*TASK PROMPT:* Within this material, find every line where the string "length" appears, and copy it out.

BEGIN TASK DATA

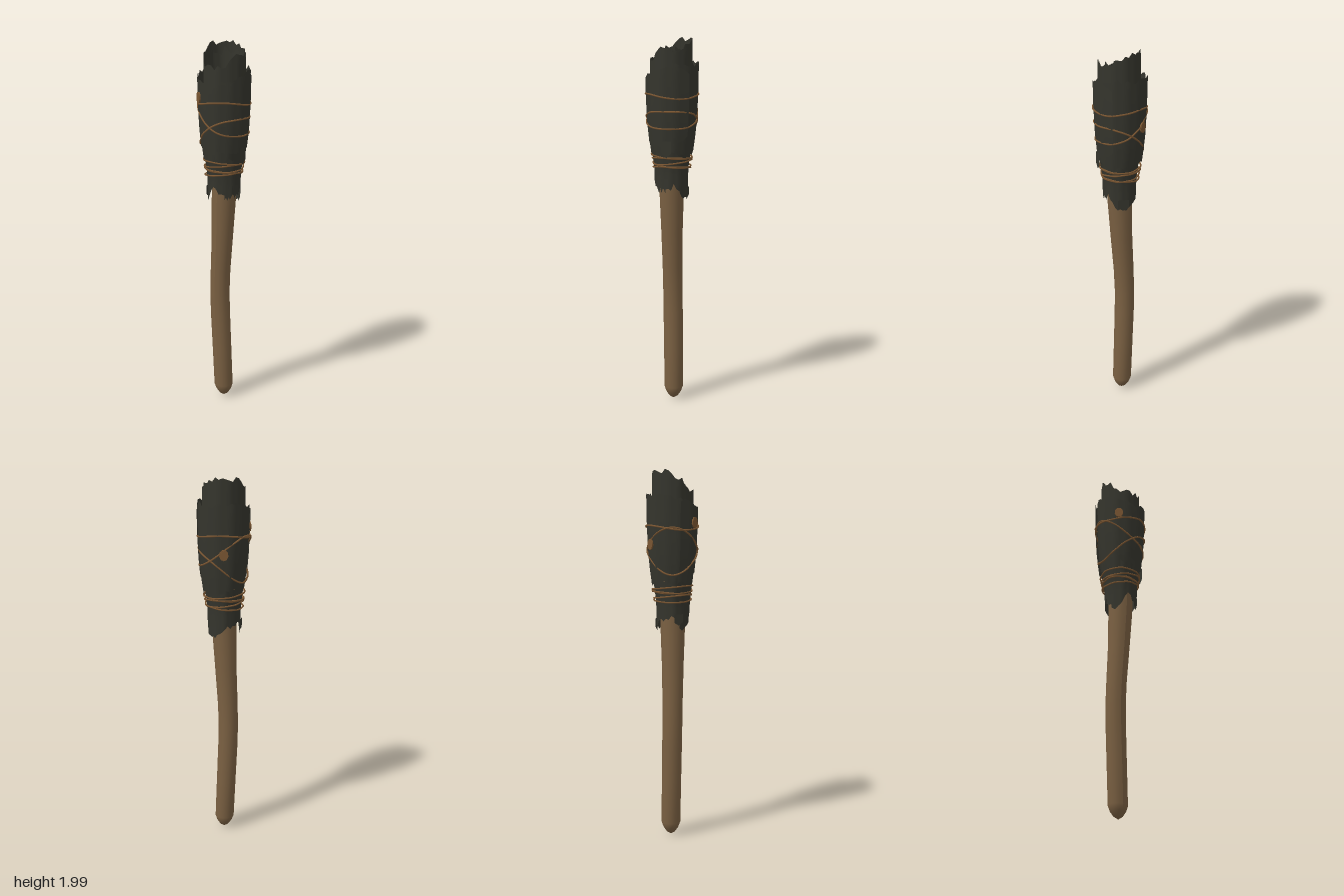
import * as THREE from 'three';

const lerp = THREE.MathUtils.lerp;

// Small seeded generator for the ragged edges
function seeded(seed) {
  return () => {
    seed = (seed * 16807) % 2147483647;
    return seed / 2147483647;
  };
}

// Linear lookup in a list of [y, radius]
function radiusAt(profile, y) {
  if (y <= profile[0][0]) return profile[0][1];
  for (let i = 1; i < profile.length; i++) {
    const [y0, r0] = profile[i - 1], [y1, r1] = profile[i];
    if (y <= y1) return lerp(r0, r1, (y - y0) / (y1 - y0));
  }
  return profile[profile.length - 1][1];
}

// Linear lookup in a closed list of edge heights, starting at the front and going towards +x
function edgeAt(list, turn) {
  const f = (((turn % 1) + 1) % 1) * list.length, i = Math.floor(f) % list.length;
  return lerp(list[i], list[(i + 1) % list.length], f - Math.floor(f));
}

// Grid of points (u around, v up) turned into a smooth surface
function gridSurface(cols, rows, point) {
  const pos = [], index = [];
  for (let j = 0; j <= rows; j++)
    for (let i = 0; i <= cols; i++) pos.push(...point(i, j));
  for (let j = 0; j < rows; j++)
    for (let i = 0; i < cols; i++) {
      const a = j * (cols + 1) + i, b = a + 1, c = a + cols + 1, d = c + 1;
      index.push(a, b, d, a, d, c);
    }
  const g = new THREE.BufferGeometry();
  g.setAttribute('position', new THREE.Float32BufferAttribute(pos, 3));
  g.setIndex(index);
  g.computeVertexNormals();
  return g;
}

// A strip of cloth rolled once around the shaft, with torn upper and lower edges
function clothWrap({ profile, top, bottom, start, overlap = 0.12, grow = 0.008, tear = 0.03, seed }) {
  const rnd = seeded(seed), sides = 12, sub = 3, rows = 6;
  const cols = Math.round(sides * sub * (1 + overlap));
  const tears = Array.from({ length: cols + 1 }, () => [rnd() * tear, rnd() * tear]);
  const bumps = Array.from({ length: sides * 2 }, () => (rnd() - 0.5) * 0.008);
  return gridSurface(cols, rows, (i, j) => {
    const turn = start + i / (sides * sub);
    const low = edgeAt(bottom, turn) + tears[i][0], high = edgeAt(top, turn) - tears[i][1];
    const y = lerp(low, high, j / rows);
    // Points lie on the flat sides of a polygon
    const k = Math.floor(i / sub), t = (i % sub) / sub;
    const corner = (n) => {
      const a = (start + n / sides) * Math.PI * 2;
      const r = radiusAt(profile, y) + bumps[n % bumps.length] + grow * n / sides;
      return [r * Math.sin(a), r * Math.cos(a)];
    };
    const p = corner(k), q = corner(k + 1);
    return [lerp(p[0], q[0], t), y, lerp(p[1], q[1], t)];
  });
}

export function createModel() {
  const group = new THREE.Group();
  const mat = (name, color, side = THREE.FrontSide) => {
    const m = new THREE.MeshStandardMaterial({ color, side });
    m.name = name;
    return m;
  };
  const wood = mat('wood', 0x7a6042);
  const cloth = mat('charred cloth', 0x35352d, THREE.DoubleSide);
  const cord = mat('cord', 0x7a5632);
  const add = (name, geometry, material) => {
    const mesh = new THREE.Mesh(geometry, material);
    mesh.name = name;
    group.add(mesh);
    return mesh;
  };

  // Bent wooden shaft: [y, x, z, radius]
  const rings = [
    [0, -0.006, -0.008, 0.001], [0.015, -0.007, -0.008, 0.024], [0.04, -0.008, -0.008, 0.041],
    [0.07, -0.009, -0.008, 0.052], [0.3, -0.018, -0.005, 0.053], [0.5, -0.026, -0.002, 0.054],
    [0.62, -0.028, 0, 0.054], [0.75, -0.023, 0.001, 0.055], [0.95, -0.01, 0.002, 0.059],
    [1.15, -0.001, 0.002, 0.066], [1.35, 0.008, 0, 0.069], [1.6, 0.015, 0, 0.072],
  ];
  add('shaft', gridSurface(16, rings.length - 1, (i, j) => {
    const [y, x, z, r] = rings[j], a = (i / 16) * Math.PI * 2;
    return [x + r * Math.sin(a), y, z + r * Math.cos(a)];
  }), wood);

  // Burnt rounded end inside the wrapping
  const dome = add('burntCore', new THREE.SphereGeometry(0.083, 16, 8, 0, Math.PI * 2, 0, Math.PI / 2), cloth);
  dome.position.set(0.015, 1.6, 0);
  dome.scale.y = 1.5;

  // Wrapping layers
  const body = [[1.32, 0.093], [1.42, 0.11], [1.55, 0.124], [1.7, 0.131], [1.87, 0.134]];
  add('collarWrap', clothWrap({
    profile: [[1.13, 0.082], [1.3, 0.086], [1.46, 0.108]],
    top: [1.44, 1.45, 1.43, 1.44], start: 0.1, seed: 17, tear: 0.04,
    bottom: [1.22, 1.17, 1.17, 1.19, 1.14, 1.13, 1.16, 1.2, 1.18, 1.14],
  }), cloth);
  add('middleWrap', clothWrap({
    profile: body, top: [1.8, 1.82, 1.86, 1.87, 1.87, 1.87, 1.86, 1.83], start: 0.55, seed: 91,
    bottom: [1.36, 1.38, 1.38, 1.36, 1.37, 1.39, 1.37, 1.38],
  }), cloth);
  add('outerWrap', clothWrap({
    profile: body.map(([y, r]) => [y, r + 0.008]), start: 0.8, overlap: -0.42, grow: 0.004,
    top: [1.78, 1.82, 1.86, 1.83, 1.8, 1.8, 1.84, 1.84], seed: 203, tear: 0.025,
    bottom: [1.43, 1.41, 1.42, 1.46, 1.5, 1.5, 1.46, 1.44],
  }), cloth);
  add('topWrap', clothWrap({
    profile: [[1.55, 0.108], [1.8, 0.107], [2, 0.106]], start: 0.3, tear: 0.04, seed: 411,
    top: [1.9, 1.91, 1.95, 1.95, 1.96, 2.0, 2.0, 2.0, 1.97, 1.91],
    bottom: [1.58, 1.6, 1.58, 1.6],
  }), cloth);
  add('innerWrap', clothWrap({
    profile: [[1.55, 0.084], [1.75, 0.09], [1.95, 0.1]], start: 0.7, tear: 0.05, seed: 77, grow: 0.004,
    top: [1.87, 1.9, 1.93, 1.96, 1.97, 1.95, 1.91], bottom: [1.6, 1.62, 1.6, 1.62],
  }), cloth);

  // Cords: closed loops whose height follows the angle
  const cordLoop = (name, height, offset, thick) => {
    const pts = [];
    for (let i = 0; i < 36; i++) {
      const a = (i / 36) * Math.PI * 2, y = height(a);
      const r = radiusAt(body, y) + offset + 0.002 * Math.sin(a * 7 + y * 40);
      pts.push(new THREE.Vector3(r * Math.sin(a), y, r * Math.cos(a)));
    }
    add(name, new THREE.TubeGeometry(new THREE.CatmullRomCurve3(pts, true), 72, thick, 5, true), cord);
  };
  for (let i = 0; i < 5; i++) {
    cordLoop('collarCord', (a) => 1.305 + i * 0.016 + 0.012 * Math.sin(a + i * 2.1), 0.007, 0.0045);
  }
  cordLoop('upperCord', (a) => 1.688 + 0.012 * Math.sin(2 * a + 0.6), 0.009, 0.005);
  cordLoop('risingCord', (a) => 1.545 + 0.085 * Math.sin(a) + 0.02 * Math.cos(2 * a), 0.009, 0.005);
  cordLoop('fallingCord', (a) => 1.585 - 0.085 * Math.sin(a) - 0.02 * Math.cos(2 * a), 0.009, 0.005);

  // Small flat knots on the wrapping
  for (const [a, y] of [[-0.6, 1.715], [3.7, 1.6]]) {
    const r = radiusAt(body, y) + 0.011;
    const knot = add('knot', new THREE.CylinderGeometry(0.024, 0.024, 0.008, 9).rotateX(Math.PI / 2), cord);
    knot.position.set(r * Math.sin(a), y, r * Math.cos(a));
    knot.rotation.y = a;
    knot.scale.y = 1.25;
  }

  // Loose torn flaps: [angle, y, radius, width, length]
  const flaps = [
    [1.5, 1.41, 0.125, 0.05, 0.09], [-1.2, 1.2, 0.092, 0.05, 0.06],
    [1.3, 1.22, 0.09, 0.04, 0.06], [-0.9, 1.17, 0.084, 0.04, 0.06], [2.9, 1.17, 0.087, 0.06, 0.06],
  ];
  for (const [a, y, r, w, h] of flaps) {
    const s = new THREE.Shape([[-w / 2, h / 2], [-w / 2, -h / 4], [0, -h / 2], [w / 2, -h / 5], [w / 2, h / 2]]
      .map(([px, py]) => new THREE.Vector2(px, py)));
    const flap = add('tornFlap', new THREE.ShapeGeometry(s), cloth);
    flap.position.set(r * Math.sin(a), y, r * Math.cos(a));
    flap.rotation.y = a;
  }
  return group;
}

END TASK DATA

*ANSWER TO THIS TASK:*
  for (let i = 1; i < profile.length; i++) {
  return profile[profile.length - 1][1];
  const f = (((turn % 1) + 1) % 1) * list.length, i = Math.floor(f) % list.length;
  return lerp(list[i], list[(i + 1) % list.length], f - Math.floor(f));
  const tears = Array.from({ length: cols + 1 }, () => [rnd() * tear, rnd() * tear]);
  const bumps = Array.from({ length: sides * 2 }, () => (rnd() - 0.5) * 0.008);
      const r = radiusAt(profile, y) + bumps[n % bumps.length] + grow * n / sides;
  add('shaft', gridSurface(16, rings.length - 1, (i, j) => {
  // Loose torn flaps: [angle, y, radius, width, length]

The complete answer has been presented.